The announcement comes on International Day for Preventing the Exploitation of the Environment in War and Armed Conflict, which aims to prevent the unsustainable exploitation of natural resources from fueling conflict or threatening peace.
Conflicts over natural resources are among the greatest challenges in 21st century geopolitics, and present serious threats to human security. At least 40 per cent of all internal armed conflicts over the past 65 years have had an important natural resource dimension. Since 1989, more than 35 major armed conflicts have been financed by revenues from conflict resources. In the coming years, extreme climate stresses are expected to double the risk of violent conflict.

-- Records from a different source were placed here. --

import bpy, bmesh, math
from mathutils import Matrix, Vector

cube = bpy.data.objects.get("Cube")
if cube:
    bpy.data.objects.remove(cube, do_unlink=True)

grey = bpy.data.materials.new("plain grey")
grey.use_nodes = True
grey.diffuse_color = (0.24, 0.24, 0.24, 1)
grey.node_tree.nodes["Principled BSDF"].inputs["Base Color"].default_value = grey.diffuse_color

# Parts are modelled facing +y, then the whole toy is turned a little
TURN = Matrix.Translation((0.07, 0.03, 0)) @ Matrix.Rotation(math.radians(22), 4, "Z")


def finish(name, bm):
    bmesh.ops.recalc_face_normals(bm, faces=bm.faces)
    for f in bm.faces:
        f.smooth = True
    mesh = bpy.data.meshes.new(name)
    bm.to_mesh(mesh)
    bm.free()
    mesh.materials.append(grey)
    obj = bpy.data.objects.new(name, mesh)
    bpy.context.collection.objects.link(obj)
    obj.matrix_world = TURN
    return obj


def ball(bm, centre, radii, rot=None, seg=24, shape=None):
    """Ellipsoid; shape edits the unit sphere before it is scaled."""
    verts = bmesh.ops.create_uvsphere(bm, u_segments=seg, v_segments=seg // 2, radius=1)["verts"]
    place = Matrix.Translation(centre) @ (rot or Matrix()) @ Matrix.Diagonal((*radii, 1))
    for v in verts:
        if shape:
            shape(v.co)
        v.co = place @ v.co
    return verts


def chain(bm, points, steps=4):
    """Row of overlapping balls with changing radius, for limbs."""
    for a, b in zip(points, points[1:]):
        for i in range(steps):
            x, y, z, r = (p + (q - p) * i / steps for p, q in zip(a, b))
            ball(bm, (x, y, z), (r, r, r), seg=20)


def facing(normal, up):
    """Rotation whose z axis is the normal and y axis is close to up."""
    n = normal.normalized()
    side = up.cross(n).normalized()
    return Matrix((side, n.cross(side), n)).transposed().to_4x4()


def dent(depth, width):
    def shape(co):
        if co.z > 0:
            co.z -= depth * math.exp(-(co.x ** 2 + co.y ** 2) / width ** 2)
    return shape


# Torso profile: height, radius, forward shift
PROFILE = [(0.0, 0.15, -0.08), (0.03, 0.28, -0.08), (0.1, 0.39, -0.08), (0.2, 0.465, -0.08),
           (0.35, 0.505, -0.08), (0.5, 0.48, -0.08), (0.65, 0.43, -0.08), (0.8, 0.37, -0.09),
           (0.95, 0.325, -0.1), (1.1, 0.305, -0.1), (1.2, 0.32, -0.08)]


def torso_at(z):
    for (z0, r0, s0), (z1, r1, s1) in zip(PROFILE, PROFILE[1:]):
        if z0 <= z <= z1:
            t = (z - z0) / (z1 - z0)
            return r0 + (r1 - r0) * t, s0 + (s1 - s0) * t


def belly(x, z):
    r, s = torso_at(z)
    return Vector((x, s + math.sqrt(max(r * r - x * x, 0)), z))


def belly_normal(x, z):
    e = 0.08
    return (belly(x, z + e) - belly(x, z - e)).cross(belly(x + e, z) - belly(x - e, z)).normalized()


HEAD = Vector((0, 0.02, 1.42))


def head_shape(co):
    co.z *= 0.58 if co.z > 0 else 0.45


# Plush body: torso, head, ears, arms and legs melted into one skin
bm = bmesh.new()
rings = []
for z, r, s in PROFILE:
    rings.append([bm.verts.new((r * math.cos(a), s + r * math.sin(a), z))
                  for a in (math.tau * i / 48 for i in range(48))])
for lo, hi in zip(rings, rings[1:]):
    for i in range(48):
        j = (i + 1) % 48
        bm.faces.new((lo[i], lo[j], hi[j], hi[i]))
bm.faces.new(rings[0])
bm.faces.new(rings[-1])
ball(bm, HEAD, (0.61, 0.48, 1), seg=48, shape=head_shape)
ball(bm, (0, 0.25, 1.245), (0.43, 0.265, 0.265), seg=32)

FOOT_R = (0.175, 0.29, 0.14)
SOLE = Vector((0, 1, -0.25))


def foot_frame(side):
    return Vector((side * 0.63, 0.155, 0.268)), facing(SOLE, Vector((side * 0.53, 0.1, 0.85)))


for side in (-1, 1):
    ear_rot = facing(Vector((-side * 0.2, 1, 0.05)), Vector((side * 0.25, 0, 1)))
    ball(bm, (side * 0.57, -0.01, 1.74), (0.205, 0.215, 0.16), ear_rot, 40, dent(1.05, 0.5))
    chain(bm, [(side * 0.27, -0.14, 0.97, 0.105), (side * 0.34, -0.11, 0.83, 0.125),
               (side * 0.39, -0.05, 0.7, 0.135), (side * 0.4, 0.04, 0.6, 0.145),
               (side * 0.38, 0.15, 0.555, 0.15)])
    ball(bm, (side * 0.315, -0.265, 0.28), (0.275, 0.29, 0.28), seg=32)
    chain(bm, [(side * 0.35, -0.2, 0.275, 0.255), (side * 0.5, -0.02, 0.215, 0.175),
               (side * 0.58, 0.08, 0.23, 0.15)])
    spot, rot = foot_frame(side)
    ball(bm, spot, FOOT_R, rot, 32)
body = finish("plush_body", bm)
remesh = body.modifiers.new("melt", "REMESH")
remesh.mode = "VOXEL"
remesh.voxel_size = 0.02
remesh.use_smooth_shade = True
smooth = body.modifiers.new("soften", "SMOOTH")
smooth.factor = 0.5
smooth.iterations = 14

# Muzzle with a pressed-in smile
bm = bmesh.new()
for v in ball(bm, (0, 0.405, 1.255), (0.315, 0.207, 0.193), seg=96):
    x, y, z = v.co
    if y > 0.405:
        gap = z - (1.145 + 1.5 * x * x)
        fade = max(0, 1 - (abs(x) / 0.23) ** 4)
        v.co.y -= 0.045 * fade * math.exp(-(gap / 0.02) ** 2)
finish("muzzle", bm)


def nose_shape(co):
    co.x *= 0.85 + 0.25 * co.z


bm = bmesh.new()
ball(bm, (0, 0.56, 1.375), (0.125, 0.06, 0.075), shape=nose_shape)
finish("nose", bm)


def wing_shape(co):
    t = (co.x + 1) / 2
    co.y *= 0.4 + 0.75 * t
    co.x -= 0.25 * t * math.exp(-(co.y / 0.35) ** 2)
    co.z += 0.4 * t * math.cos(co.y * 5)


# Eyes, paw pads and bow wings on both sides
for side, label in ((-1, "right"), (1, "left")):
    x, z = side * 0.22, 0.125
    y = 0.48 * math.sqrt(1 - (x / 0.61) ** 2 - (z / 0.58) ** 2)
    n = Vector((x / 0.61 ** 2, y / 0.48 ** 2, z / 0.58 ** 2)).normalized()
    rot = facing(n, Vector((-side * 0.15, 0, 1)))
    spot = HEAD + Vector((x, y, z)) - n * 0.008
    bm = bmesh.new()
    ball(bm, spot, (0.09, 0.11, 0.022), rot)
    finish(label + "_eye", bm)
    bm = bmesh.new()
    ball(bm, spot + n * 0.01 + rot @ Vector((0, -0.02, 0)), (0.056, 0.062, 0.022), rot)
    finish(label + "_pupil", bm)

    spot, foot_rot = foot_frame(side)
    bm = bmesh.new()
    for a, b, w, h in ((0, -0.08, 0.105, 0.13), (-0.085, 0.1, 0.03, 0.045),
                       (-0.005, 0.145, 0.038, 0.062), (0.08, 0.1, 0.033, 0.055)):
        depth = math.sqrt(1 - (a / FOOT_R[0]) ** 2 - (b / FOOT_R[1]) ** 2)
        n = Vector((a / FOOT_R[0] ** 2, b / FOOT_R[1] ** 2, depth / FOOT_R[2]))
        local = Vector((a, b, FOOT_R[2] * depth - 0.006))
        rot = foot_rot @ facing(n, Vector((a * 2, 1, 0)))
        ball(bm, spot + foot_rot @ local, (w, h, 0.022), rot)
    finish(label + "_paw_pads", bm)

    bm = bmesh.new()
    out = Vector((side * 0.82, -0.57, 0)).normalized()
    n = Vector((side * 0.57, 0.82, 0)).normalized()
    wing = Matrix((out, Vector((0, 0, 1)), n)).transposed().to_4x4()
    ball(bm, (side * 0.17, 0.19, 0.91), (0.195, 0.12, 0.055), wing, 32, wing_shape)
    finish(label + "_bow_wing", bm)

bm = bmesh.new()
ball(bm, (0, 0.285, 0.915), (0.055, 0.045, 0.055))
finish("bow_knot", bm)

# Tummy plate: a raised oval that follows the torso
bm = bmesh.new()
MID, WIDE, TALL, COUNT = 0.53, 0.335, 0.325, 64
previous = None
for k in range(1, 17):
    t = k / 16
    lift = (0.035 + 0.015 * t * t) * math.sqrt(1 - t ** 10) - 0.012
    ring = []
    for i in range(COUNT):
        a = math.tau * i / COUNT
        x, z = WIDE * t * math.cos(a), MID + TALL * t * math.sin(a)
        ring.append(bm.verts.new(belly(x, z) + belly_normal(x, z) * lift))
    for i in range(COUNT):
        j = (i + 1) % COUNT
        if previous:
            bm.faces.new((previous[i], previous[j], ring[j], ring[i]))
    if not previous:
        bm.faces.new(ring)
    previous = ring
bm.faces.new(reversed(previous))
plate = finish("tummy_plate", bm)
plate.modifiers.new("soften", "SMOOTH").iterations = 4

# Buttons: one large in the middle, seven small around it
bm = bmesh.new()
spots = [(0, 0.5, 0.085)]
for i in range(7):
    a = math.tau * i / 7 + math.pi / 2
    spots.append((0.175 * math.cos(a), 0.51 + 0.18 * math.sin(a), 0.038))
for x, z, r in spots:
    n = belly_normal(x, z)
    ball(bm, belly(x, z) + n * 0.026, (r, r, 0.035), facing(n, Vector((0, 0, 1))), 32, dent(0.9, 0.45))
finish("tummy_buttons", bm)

Despite the risks that war and armed conflict pose for the environment and the role that natural resources may play in fueling or amplifying armed conflicts, there are also significant opportunities linking the environment and peacebuilding.
UN Environment Executive Director Erik Solheim said: “Today is the International Day for Preventing the Exploitation of the Environment in War and Armed Conflict. But let’s also not forget the power of environmental cooperation to drive peace and prosperity”.
Indeed, knowledge and experience regarding the important role of natural resources and the environment in post-conflict peacebuilding has grown immensely over the past two decades.
Building on these experiences, UN Environment has teamed up with the Environmental Law Institute, the Earth Institute at Columbia University, Duke University, and the University of California at Irvine to develop a groundbreaking new massive open online course on Environmental Security and Sustaining Peace.
Offered on the SDG Academy platform, the course synthesizes 100,000 pages of material and 225 case studies from over 60 post-conflict countries into seven hours of dynamic video lectures.The course is based on the experiences and lessons learned of over 1,000 experts and 10 UN agencies.
“The goal is to build a new community of 10,000 practitioners that can make natural resources a reason for cooperation rather than conflict,” Erik Solheim said.
The course covers a range of natural resources, from extractives to land and water, as well as a range of tools and approaches from conflict and gender sensitivity to assessments, meditation and spatial planning. All UN staff members working on peace and security or on natural resources and the environment are encouraged to enroll.
Enrollment opens on 6 November at: http://bit.ly/envt-peace
The 10-week course begins on 1 March 2018 and ends on 10 May 2018.
Source: UN Environment
Illustration Photo: a gold mine (Public Domain from Pixabay.com)